By Attorney Anthony C. Adamopoulos – Collaborative Attorney, Divorce Mediator and Divorce Arbitrator

For those facing divorce, the summer is often a time of “thinking about it”.

Well, here is something to think about.

There comes a time when a person must stop looking to the past and begin to picture the future. If that future means divorce, then some real consideration must be given to moving into the future without needlessly spending monies that could be used for other needs.

Here are some basic suggestions:

  1. Join with your spouse in the joint self-serving purpose of “getting through this” by concentrating on the future. Because — when a divorcing party seeks to punish the other, everyone feels the pain.
  2. Consider avoiding the court process by using Mediation, Collaborative Divorce or Divorce Arbitration (see my website for more information on these dispute resolution procedures – DivorcingOptions.com).
  3. Recognize that options 1 and 2 may be difficult because the other spouse may be what professionals call “The Reluctant Spouse”. When this is the case, be sure the professional with whom you work is familiar working with and winning over The Reluctant Spouse.

Good luck,

Anthony 

© 2019 Anthony C. Adamopoulos

 

ANTHONY C. ADAMOPOULOS’ DIVORCE RESOLUTION SERVICES  

(978) 744-9591

ACABOSTON@AOL.COM

#DIVORCE

#DIVORCEMEDIATION

#DIVORCEARBITRATION

#COLLABORATIVEDIVORCE

A Question Often Asked – Will I have to pay both child support and alimony?

By:    Anthony C. Adamopoulos, Divorce Mediator, Arbitrator & Collaborative Lawyer

Generally, alimony will not be granted where total family income does not exceed $250,000.00.

Over this amount, the judge first determines if there is a need for alimony. To do this, the judge considers the income of each party. (The person receiving child support includes it in their income. The person paying support deducts it from their income.)

The judge then determines the reasonable need of each party and if each party’s income covers need. Need is based upon the standard of living of the parties when they were living together.

If income does not cover need, the judge will try to divide the total income so that each party can meet their respective need. When there is not enough money to meet respective need, the judge will have the parties share the deficit. The judge will consider certain guidelines in doing this.

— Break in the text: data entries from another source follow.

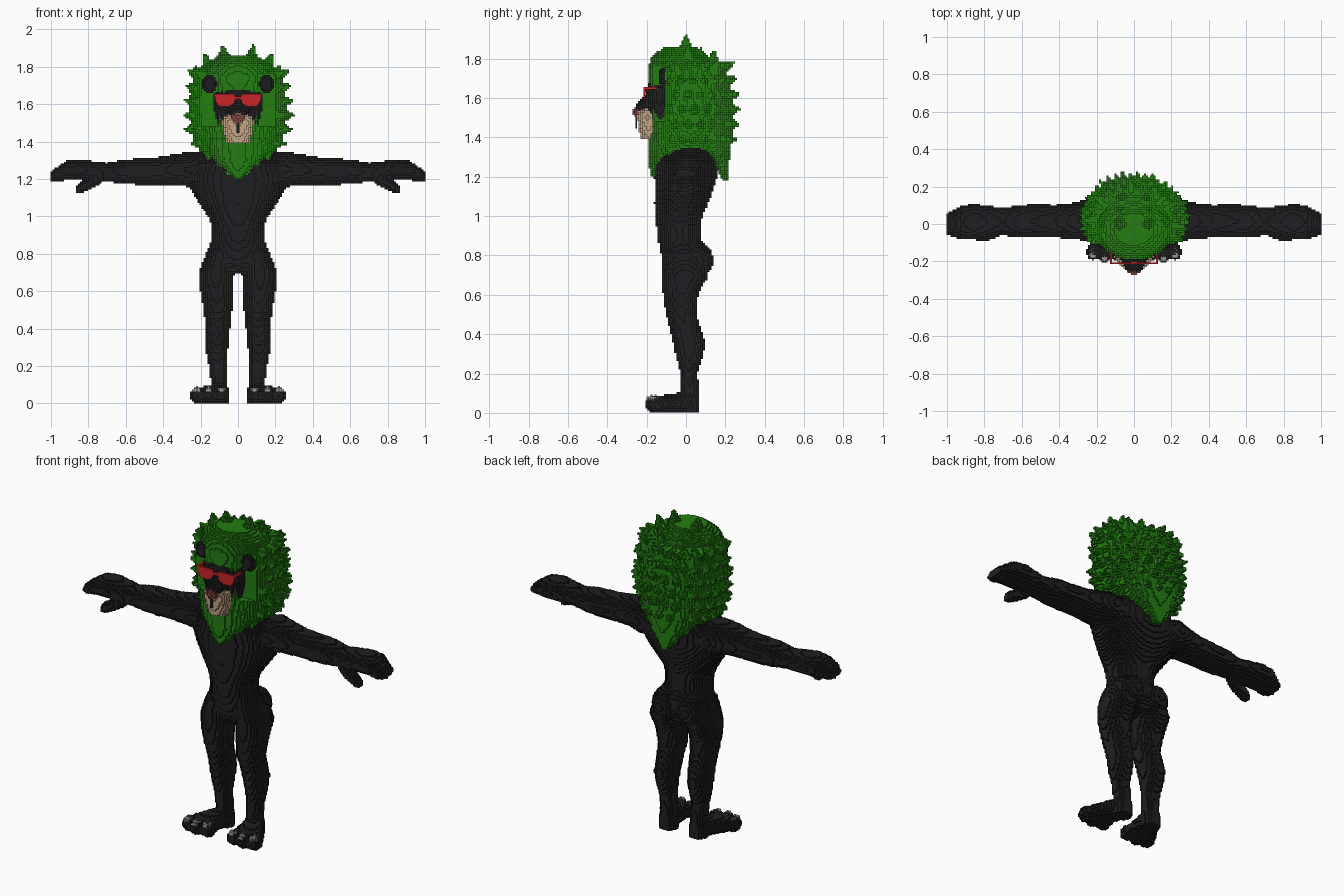
import bpy, bmesh, math, random
from mathutils import Vector, Matrix

if "Cube" in bpy.data.objects:
    bpy.data.objects.remove(bpy.data.objects["Cube"])

random.seed(4)
CELL = 0.0105


def material(name, rgb):
    m = bpy.data.materials.new(name)
    m.diffuse_color = (*rgb, 1)
    m.use_nodes = True
    m.node_tree.nodes["Principled BSDF"].inputs["Base Color"].default_value = m.diffuse_color
    return m


BLACK = material("fur black", (0.0135, 0.0135, 0.015))
GREEN = material("mane green", (0.017, 0.205, 0.006))
RED = material("glasses red", (0.58, 0.018, 0.02))
TAN = material("muzzle tan", (0.54, 0.37, 0.23))
NOSE = material("nose brown", (0.26, 0.07, 0.06))
GREY = material("claw grey", (0.33, 0.33, 0.34))


# ---- shape helpers -------------------------------------------------------
def loft(bm, axis, stations, sx=1, n=24):
    """Elliptical rings along an axis: (position, centre a, centre b, half a, half b)."""
    rings = []
    for p, ca, cb, ha, hb in stations:
        ring = []
        for i in range(n):
            t = 2 * math.pi * i / n
            a, b = ca + ha * math.cos(t), cb + hb * math.sin(t)
            x, y, z = {"x": (p, a, b), "y": (a, p, b), "z": (a, b, p)}[axis]
            ring.append(bm.verts.new((x * sx, y, z)))
        rings.append(ring)
    for r, s in zip(rings, rings[1:]):
        for i in range(n):
            j = (i + 1) % n
            bm.faces.new((r[i], r[j], s[j], s[i]))
    bm.faces.new(rings[0])
    bm.faces.new(rings[-1])


def ball(bm, c, r):
    m = Matrix.Translation(c) @ Matrix.Diagonal((*r, 1))
    bmesh.ops.create_uvsphere(bm, u_segments=16, v_segments=10, radius=1, matrix=m)


def spike(bm, base, direction, length, radius):
    d = Vector(direction).normalized()
    m = Matrix.Translation(Vector(base) + d * length / 2) @ d.to_track_quat("Z", "Y").to_matrix().to_4x4()
    bmesh.ops.create_cone(bm, cap_ends=True, segments=8, radius1=radius, radius2=0.003, depth=length, matrix=m)


def box(bm, lo, hi):
    lo, hi = Vector(lo), Vector(hi)
    m = Matrix.Translation((lo + hi) / 2) @ Matrix.Diagonal((*(hi - lo), 1))
    bmesh.ops.create_cube(bm, size=1, matrix=m)


def finish(name, bm, mat, blocks=True, cutter=None):
    """Make the object; optionally fuse its pieces and turn it into small blocks."""
    bmesh.ops.recalc_face_normals(bm, faces=bm.faces[:])
    me = bpy.data.meshes.new(name)
    bm.to_mesh(me)
    bm.free()
    ob = bpy.data.objects.new(name, me)
    bpy.context.collection.objects.link(ob)
    if blocks:
        fuse = ob.modifiers.new("fuse", "REMESH")
        fuse.mode = "VOXEL"
        fuse.voxel_size = 0.006
        if cutter:
            cut = ob.modifiers.new("cut", "BOOLEAN")
            cut.operation = "DIFFERENCE"
            cut.object = cutter
        size = max(max(v.co[k] for v in me.vertices) - min(v.co[k] for v in me.vertices) for k in range(3))
        depth = 2
        while size / (CELL * 2 ** depth) > 0.95:
            depth += 1
        blk = ob.modifiers.new("blocks", "REMESH")
        blk.mode = "BLOCKS"
        blk.octree_depth = depth
        blk.scale = size / (CELL * 2 ** depth)
        blk.use_remove_disconnected = False
        dg = bpy.context.evaluated_depsgraph_get()
        ob.data = bpy.data.meshes.new_from_object(ob.evaluated_get(dg))
        ob.modifiers.clear()
        for v in ob.data.vertices:
            v.co.z = max(v.co.z, 0)
    ob.data.materials.clear()
    ob.data.materials.append(mat)
    return ob


# ---- body: torso, legs, feet, arms --------------------------------------
bm = bmesh.new()
loft(bm, "z", [(.69, 0, 0, .11, .08), (.75, 0, 0, .17, .115), (.82, 0, -.01, .165, .12),
               (.88, 0, -.033, .138, .11), (.95, 0, -.036, .14, .114), (1.0, 0, -.036, .16, .12),
               (1.06, 0, -.025, .2, .135), (1.12, 0, -.012, .243, .147), (1.2, 0, 0, .28, .16),
               (1.28, 0, .002, .265, .157), (1.34, 0, .02, .21, .12), (1.44, 0, .02, .12, .09)])
for s in (1, -1):
    ball(bm, (.085 * s, .05, .775), (.085, .09, .095))
    loft(bm, "z", [(.82, .095, -.01, .07, .11), (.7, .117, -.005, .093, .12), (.6, .115, -.027, .086, .09),
                   (.5, .106, -.026, .076, .077), (.42, .107, 0, .068, .08), (.35, .111, .018, .063, .083),
                   (.28, .112, .018, .059, .066), (.2, .107, .015, .048, .044), (.12, .1, .018, .046, .048),
                   (.0, .1, .02, .052, .05)], s)
    loft(bm, "y", [(.07, .1, .05, .03, .05), (.03, .1, .055, .052, .055), (-.03, .12, .052, .07, .052),
                   (-.1, .147, .047, .093, .047), (-.16, .152, .04, .1, .04)], s)
    for tx, ty in ((.09, -.155), (.157, -.162), (.217, -.148)):
        ball(bm, (tx * s, ty, .042), (.04, .045, .042))
    loft(bm, "x", [(.14, .02, 1.24, .1, .085), (.24, .025, 1.252, .115, .098), (.32, .015, 1.252, .1, .085),
                   (.42, .015, 1.245, .088, .074), (.52, .015, 1.24, .09, .07), (.6, .015, 1.24, .088, .067),
                   (.7, .012, 1.236, .075, .05), (.78, .012, 1.242, .085, .055), (.85, .012, 1.25, .095, .056),
                   (.92, .01, 1.245, .09, .052), (.97, .0, 1.226, .075, .036), (1.0, 0, 1.215, .055, .024)], s)
    # thumb
    loft(bm, "x", [(.72, -.04, 1.215, .03, .03), (.78, -.055, 1.185, .034, .034),
                   (.84, -.06, 1.152, .03, .032), (.87, -.06, 1.14, .018, .018)], s)
finish("body", bm, BLACK)

# ---- claws ---------------------------------------------------------------
bm = bmesh.new()
for s in (1, -1):
    for tx, ty in ((.09, -.165), (.157, -.172), (.222, -.158)):
        ball(bm, (tx * s, ty, .068), (.021, .032, .022))
finish("claws", bm, GREY)

# ---- mane ----------------------------------------------------------------
bm = bmesh.new()
HEAD = [(1.34, 0, .02, .2, .17), (1.44, 0, .025, .245, .205), (1.55, 0, .025, .26, .21),
        (1.65, 0, .022, .257, .208), (1.75, 0, .003, .232, .198), (1.81, 0, -.03, .185, .145),
        (1.86, 0, -.03, .1, .08)]
loft(bm, "z", HEAD)
# beard in front and pointed fall of hair behind
loft(bm, "z", [(1.2, 0, -.165, .014, .015), (1.27, 0, -.14, .09, .05), (1.34, 0, -.09, .165, .1),
               (1.42, 0, -.04, .21, .15)])
loft(bm, "z", [(1.18, 0, .2, .018, .018), (1.25, 0, .185, .075, .035), (1.33, 0, .14, .155, .085),
               (1.44, 0, .1, .215, .135)])
for s in (1, -1):
    for x, y, z in ((.05, -.15, 1.3), (.1, -.13, 1.34), (.155, -.08, 1.37), (.06, .185, 1.3), (.12, .16, 1.36)):
        spike(bm, (x * s, y, z), (0, .1 * y, -1), .09, .04)
    # crown tufts
    for x, y, z, h in ((.07, 0, 1.83, .095), (.155, .01, 1.79, .09), (.06, .13, 1.76, .09),
                       (.15, .14, 1.72, .1), (.07, .07, 1.79, .07), (.2, .05, 1.74, .08)):
        spike(bm, (x * s, y, z), (x * s * 1.5, y, .7), h, .045)


def head_ring(z):
    for a, b in zip(HEAD, HEAD[1:]):
        if a[0] <= z <= b[0]:
            t = (z - a[0]) / (b[0] - a[0])
            return [a[k] + (b[k] - a[k]) * t for k in (2, 3, 4)]


# rows of tufts round the sides and back
for row, z in enumerate((1.4, 1.47, 1.54, 1.61, 1.68, 1.75)):
    yc, hx, hy = head_ring(z)
    for i in range(15):
        t = math.radians(-28 + 236 * (i + .5 * (row % 2)) / 14.5)
        c, s = math.cos(t), math.sin(t)
        spike(bm, (c * hx * .9, yc + s * hy * .9, z), (c, s, (z - 1.52) * 2.2),
              random.uniform(.055, .08), .04)
cb = bmesh.new()
for s in (1, -1):
    xs = sorted((.1 * s, .4 * s))
    box(cb, (xs[0], -.4, 1.48), (xs[1], -.105, 1.765))
cutter = finish("face_side_cutter", cb, GREEN, blocks=False)
cutter.hide_render = True
finish("mane", bm, GREEN, cutter=cutter)
bpy.data.objects.remove(cutter)

# ---- face, muzzle bridge and ears ---------------------------------------
bm = bmesh.new()
loft(bm, "z", [(1.46, 0, -.125, .09, .05), (1.53, 0, -.135, .122, .058), (1.6, 0, -.138, .132, .062),
               (1.65, 0, -.138, .13, .06), (1.675, 0, -.135, .1, .055)])
loft(bm, "y", [(-.15, 0, 1.59, .085, .06), (-.2, 0, 1.58, .07, .045), (-.24, 0, 1.555, .045, .025),
               (-.258, 0, 1.547, .03, .014)])
finish("face", bm, BLACK)
bm = bmesh.new()
for s in (1, -1):
    ball(bm, (.153 * s, -.11, 1.708), (.042, .03, .05))
finish("ears", bm, BLACK)

# ---- muzzle, nose, mouth -------------------------------------------------
bm = bmesh.new()
loft(bm, "z", [(1.39, 0, -.185, .062, .045), (1.44, 0, -.19, .074, .05), (1.5, 0, -.195, .086, .055),
               (1.53, 0, -.195, .08, .052), (1.55, 0, -.19, .05, .035)])
finish("muzzle", bm, TAN)
bm = bmesh.new()
ball(bm, (0, -.247, 1.528), (.036, .024, .026))
finish("nose", bm, NOSE)
bm = bmesh.new()
box(bm, (-.007, -.256, 1.445), (.007, -.248, 1.505))
finish("mouth_line", bm, BLACK, blocks=False)

# ---- sunglasses ----------------------------------------------------------
bm = bmesh.new()
LENS = ((.012, 1.632), (.02, 1.655), (.126, 1.655), (.12, 1.615), (.1, 1.588), (.045, 1.588), (.025, 1.605))
for s in (1, -1):
    f = bm.faces.new([bm.verts.new((x * s, -.215, z)) for x, z in LENS])
    ex = bmesh.ops.extrude_face_region(bm, geom=[f])
    bmesh.ops.translate(bm, vec=(0, .01, 0), verts=[v for v in ex["geom"] if isinstance(v, bmesh.types.BMVert)])
    xs = sorted((.117 * s, .128 * s))
    box(bm, (xs[0], -.215, 1.643), (xs[1], -.125, 1.655))
box(bm, (-.022, -.215, 1.627), (.022, -.204, 1.642))
finish("sunglasses", bm, RED, blocks=False)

#DIVORCEMEDIATION
#DIVORCEARBITRATION
#COLLABORATIVEDIVORCE
#ALIMONY
#CHILDSUPPORT

ANTHONY C. ADAMOPOULOS’ DIVORCE RESOLUTION SERVICES  

(978) 744-9591

ACABOSTON@AOL.COM

 

© 2019 Anthony C. Adamopoulos